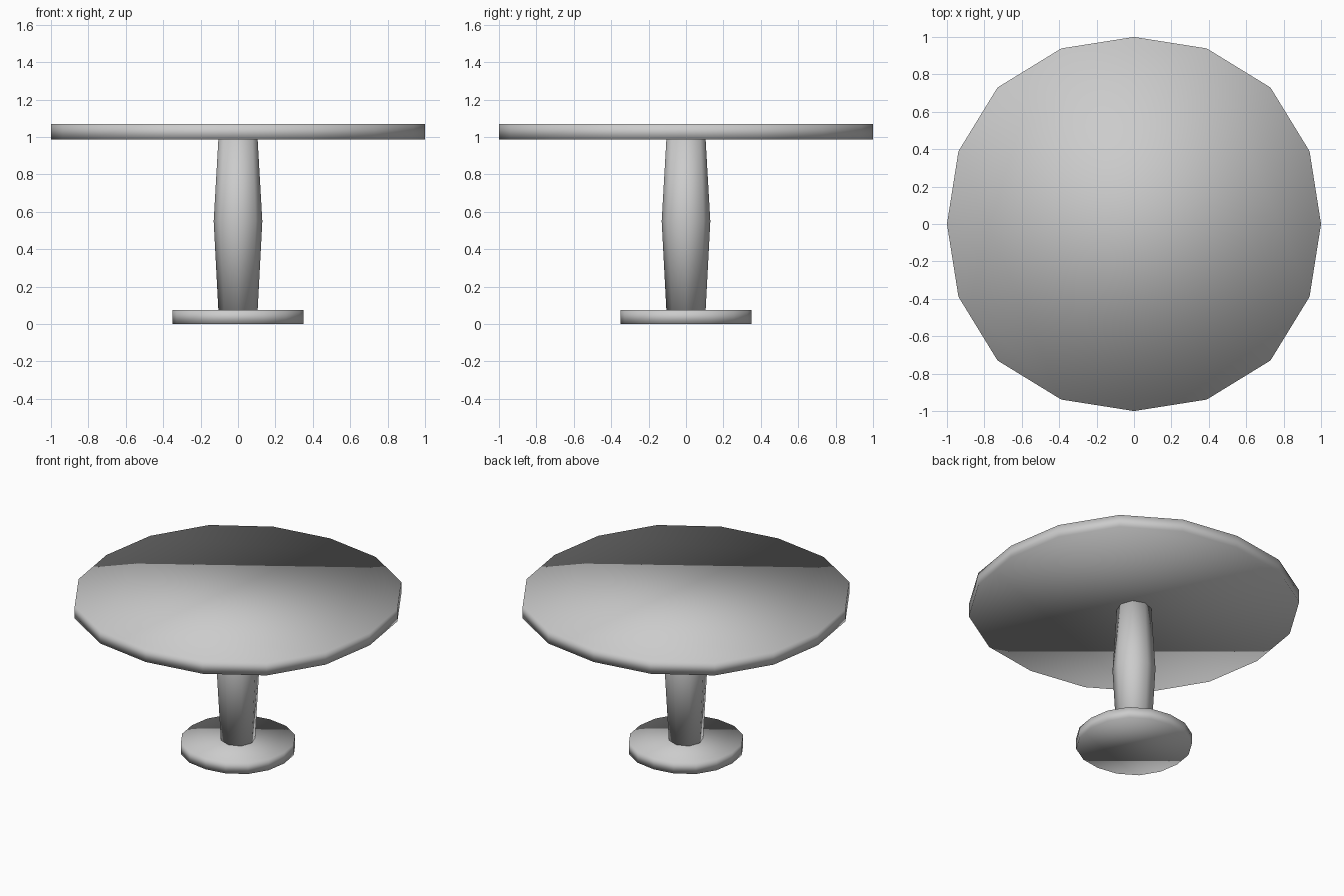
import bpy, bmesh, math

if "Cube" in bpy.data.objects:
    bpy.data.objects.remove(bpy.data.objects["Cube"])


def ring(sides, radius, z):
    # four-fold symmetric ring, slightly fuller on the diagonals
    pts = []
    for i in range(sides):
        a = 2 * math.pi * i / sides
        r = radius * (1 + 0.032 * math.sin(2 * a) ** 2)
        pts.append((r * math.cos(a), r * math.sin(a), z))
    return pts


def lathe(name, sides, profile):
    # stack rings of (radius, z), bridge them and cap both ends
    bm = bmesh.new()
    rings = [[bm.verts.new(p) for p in ring(sides, r, z)] for r, z in profile]
    for lo, hi in zip(rings, rings[1:]):
        for i in range(sides):
            j = (i + 1) % sides
            bm.faces.new((lo[i], lo[j], hi[j], hi[i]))
    bm.faces.new(rings[0][::-1])
    bm.faces.new(rings[-1])
    for f in bm.faces:
        f.smooth = True
    mesh = bpy.data.meshes.new(name)
    bm.to_mesh(mesh)
    bm.free()
    obj = bpy.data.objects.new(name, mesh)
    bpy.context.collection.objects.link(obj)
    return obj


# Foot disc, bulging column and round top
lathe("foot", 16, [(0.35, 0), (0.35, 0.075)])
lathe("column", 8, [(0.105, 0.075), (0.13, 0.55), (0.105, 0.985)])
lathe("table_top", 16, [(1.0, 0.985), (1.0, 1.07)])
+===+
> [Required action] Beginning with the line that contains "bm.faces.new(rings[-1])" and ending with the last line of the data above, return those lines exactly and nothing else.

> [Worked solution]
    bm.faces.new(rings[-1])
    for f in bm.faces:
        f.smooth = True
    mesh = bpy.data.meshes.new(name)
    bm.to_mesh(mesh)
    bm.free()
    obj = bpy.data.objects.new(name, mesh)
    bpy.context.collection.objects.link(obj)
    return obj


# Foot disc, bulging column and round top
lathe("foot", 16, [(0.35, 0), (0.35, 0.075)])
lathe("column", 8, [(0.105, 0.075), (0.13, 0.55), (0.105, 0.985)])
lathe("table_top", 16, [(1.0, 0.985), (1.0, 1.07)])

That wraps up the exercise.